:: DATA TO PROCESS ::

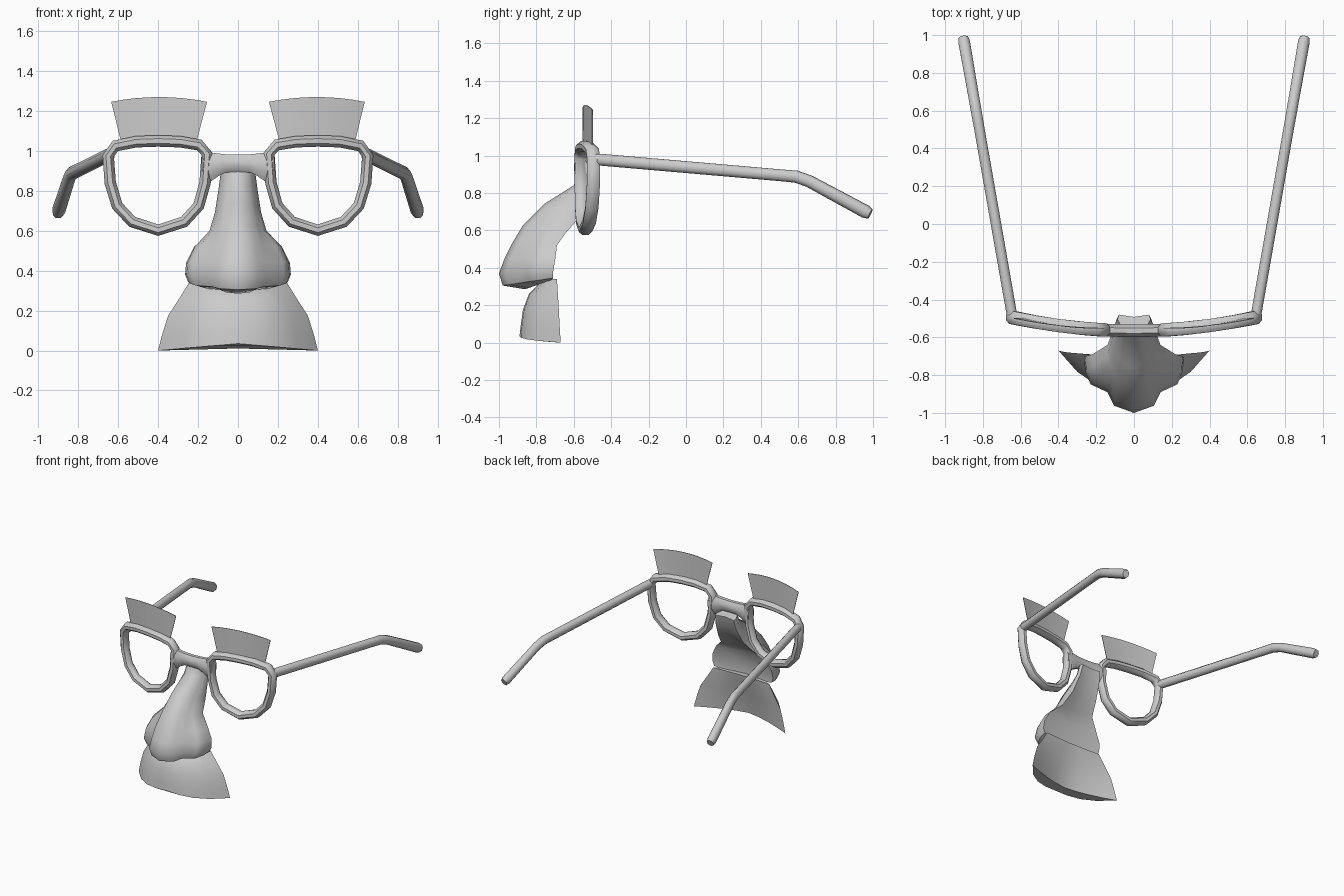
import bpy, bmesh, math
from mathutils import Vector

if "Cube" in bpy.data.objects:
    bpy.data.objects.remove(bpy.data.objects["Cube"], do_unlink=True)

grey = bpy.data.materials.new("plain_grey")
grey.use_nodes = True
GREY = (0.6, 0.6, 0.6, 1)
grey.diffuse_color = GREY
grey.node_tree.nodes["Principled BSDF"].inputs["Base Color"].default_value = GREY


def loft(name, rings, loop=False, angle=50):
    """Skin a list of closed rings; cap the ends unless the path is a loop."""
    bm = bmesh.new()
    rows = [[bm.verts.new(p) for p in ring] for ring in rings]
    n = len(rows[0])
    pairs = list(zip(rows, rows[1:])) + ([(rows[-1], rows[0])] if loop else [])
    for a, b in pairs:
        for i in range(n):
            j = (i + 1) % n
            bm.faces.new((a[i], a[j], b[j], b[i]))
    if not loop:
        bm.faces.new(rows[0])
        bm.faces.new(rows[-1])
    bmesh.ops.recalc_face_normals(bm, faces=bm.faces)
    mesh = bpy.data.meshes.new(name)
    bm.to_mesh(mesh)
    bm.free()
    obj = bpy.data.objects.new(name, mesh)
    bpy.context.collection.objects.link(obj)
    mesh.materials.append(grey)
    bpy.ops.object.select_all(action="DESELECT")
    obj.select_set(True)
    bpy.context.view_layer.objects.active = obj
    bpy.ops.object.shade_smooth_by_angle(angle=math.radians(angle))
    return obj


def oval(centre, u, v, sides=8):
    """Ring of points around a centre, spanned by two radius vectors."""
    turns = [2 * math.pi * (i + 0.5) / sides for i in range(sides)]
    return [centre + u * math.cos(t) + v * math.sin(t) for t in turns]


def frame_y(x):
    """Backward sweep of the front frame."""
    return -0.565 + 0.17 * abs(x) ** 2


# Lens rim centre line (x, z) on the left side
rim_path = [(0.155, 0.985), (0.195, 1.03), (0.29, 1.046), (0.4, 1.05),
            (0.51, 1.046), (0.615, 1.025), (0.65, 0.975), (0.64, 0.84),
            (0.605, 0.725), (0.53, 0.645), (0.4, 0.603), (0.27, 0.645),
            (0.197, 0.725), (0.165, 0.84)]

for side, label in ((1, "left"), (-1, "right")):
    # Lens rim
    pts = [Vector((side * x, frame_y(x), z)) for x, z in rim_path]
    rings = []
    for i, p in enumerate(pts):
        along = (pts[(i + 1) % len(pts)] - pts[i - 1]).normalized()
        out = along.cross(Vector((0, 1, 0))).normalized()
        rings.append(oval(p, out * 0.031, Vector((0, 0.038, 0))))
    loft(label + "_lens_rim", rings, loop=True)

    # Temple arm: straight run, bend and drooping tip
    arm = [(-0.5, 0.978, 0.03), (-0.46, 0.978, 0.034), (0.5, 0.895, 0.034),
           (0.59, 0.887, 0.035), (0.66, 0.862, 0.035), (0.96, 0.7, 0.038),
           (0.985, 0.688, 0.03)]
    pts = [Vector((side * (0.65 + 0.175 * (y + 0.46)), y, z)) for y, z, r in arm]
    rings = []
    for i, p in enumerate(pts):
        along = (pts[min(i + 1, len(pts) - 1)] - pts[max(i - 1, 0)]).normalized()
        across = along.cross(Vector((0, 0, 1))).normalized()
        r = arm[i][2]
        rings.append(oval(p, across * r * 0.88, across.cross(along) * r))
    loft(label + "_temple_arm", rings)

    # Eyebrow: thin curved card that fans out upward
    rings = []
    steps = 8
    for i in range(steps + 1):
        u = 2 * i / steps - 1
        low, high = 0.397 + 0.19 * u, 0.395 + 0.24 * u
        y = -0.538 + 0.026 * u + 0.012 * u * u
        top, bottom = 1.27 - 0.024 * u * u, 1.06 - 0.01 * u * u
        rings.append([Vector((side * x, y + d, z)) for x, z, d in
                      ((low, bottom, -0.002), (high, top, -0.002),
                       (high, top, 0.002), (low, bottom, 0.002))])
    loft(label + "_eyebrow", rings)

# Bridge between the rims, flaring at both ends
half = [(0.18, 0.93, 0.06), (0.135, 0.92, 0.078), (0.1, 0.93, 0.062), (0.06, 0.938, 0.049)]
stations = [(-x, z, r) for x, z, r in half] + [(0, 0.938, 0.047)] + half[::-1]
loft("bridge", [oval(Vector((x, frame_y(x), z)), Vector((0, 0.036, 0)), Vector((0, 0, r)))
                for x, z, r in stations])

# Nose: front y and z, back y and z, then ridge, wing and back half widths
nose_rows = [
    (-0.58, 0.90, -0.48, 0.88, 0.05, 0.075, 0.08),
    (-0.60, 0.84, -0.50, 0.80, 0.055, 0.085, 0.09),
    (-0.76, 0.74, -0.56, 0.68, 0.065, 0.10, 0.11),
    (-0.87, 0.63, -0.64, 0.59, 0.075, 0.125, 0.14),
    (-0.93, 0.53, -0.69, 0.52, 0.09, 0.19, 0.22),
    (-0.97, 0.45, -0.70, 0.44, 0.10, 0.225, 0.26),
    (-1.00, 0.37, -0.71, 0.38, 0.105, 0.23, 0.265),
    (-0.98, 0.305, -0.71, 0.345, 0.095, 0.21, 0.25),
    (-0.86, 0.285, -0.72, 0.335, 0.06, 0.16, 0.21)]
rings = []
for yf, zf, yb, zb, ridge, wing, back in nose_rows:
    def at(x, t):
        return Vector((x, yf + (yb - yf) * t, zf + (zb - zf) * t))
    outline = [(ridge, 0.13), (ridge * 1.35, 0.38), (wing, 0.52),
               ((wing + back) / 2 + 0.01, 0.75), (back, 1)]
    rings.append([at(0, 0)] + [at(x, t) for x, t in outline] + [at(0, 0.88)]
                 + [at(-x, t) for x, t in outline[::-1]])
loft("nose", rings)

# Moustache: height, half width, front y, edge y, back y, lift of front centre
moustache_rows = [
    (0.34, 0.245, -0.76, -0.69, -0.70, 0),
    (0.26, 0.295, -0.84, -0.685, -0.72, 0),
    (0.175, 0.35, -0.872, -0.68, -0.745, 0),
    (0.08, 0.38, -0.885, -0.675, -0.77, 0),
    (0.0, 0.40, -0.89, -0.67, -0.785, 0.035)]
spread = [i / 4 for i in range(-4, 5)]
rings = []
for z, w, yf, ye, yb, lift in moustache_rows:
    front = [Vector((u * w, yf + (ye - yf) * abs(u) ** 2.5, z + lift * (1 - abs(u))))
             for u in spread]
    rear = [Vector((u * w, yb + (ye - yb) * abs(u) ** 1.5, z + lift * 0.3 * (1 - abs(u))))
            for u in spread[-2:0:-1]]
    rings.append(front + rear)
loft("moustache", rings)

:::

*TASK DESCRIPTION*. The exercise is to copy out every line above that has the word "loop" in it.

*WRITTEN RESPONSE*.
def loft(name, rings, loop=False, angle=50):
    """Skin a list of closed rings; cap the ends unless the path is a loop."""
    pairs = list(zip(rows, rows[1:])) + ([(rows[-1], rows[0])] if loop else [])
    if not loop:
    loft(label + "_lens_rim", rings, loop=True)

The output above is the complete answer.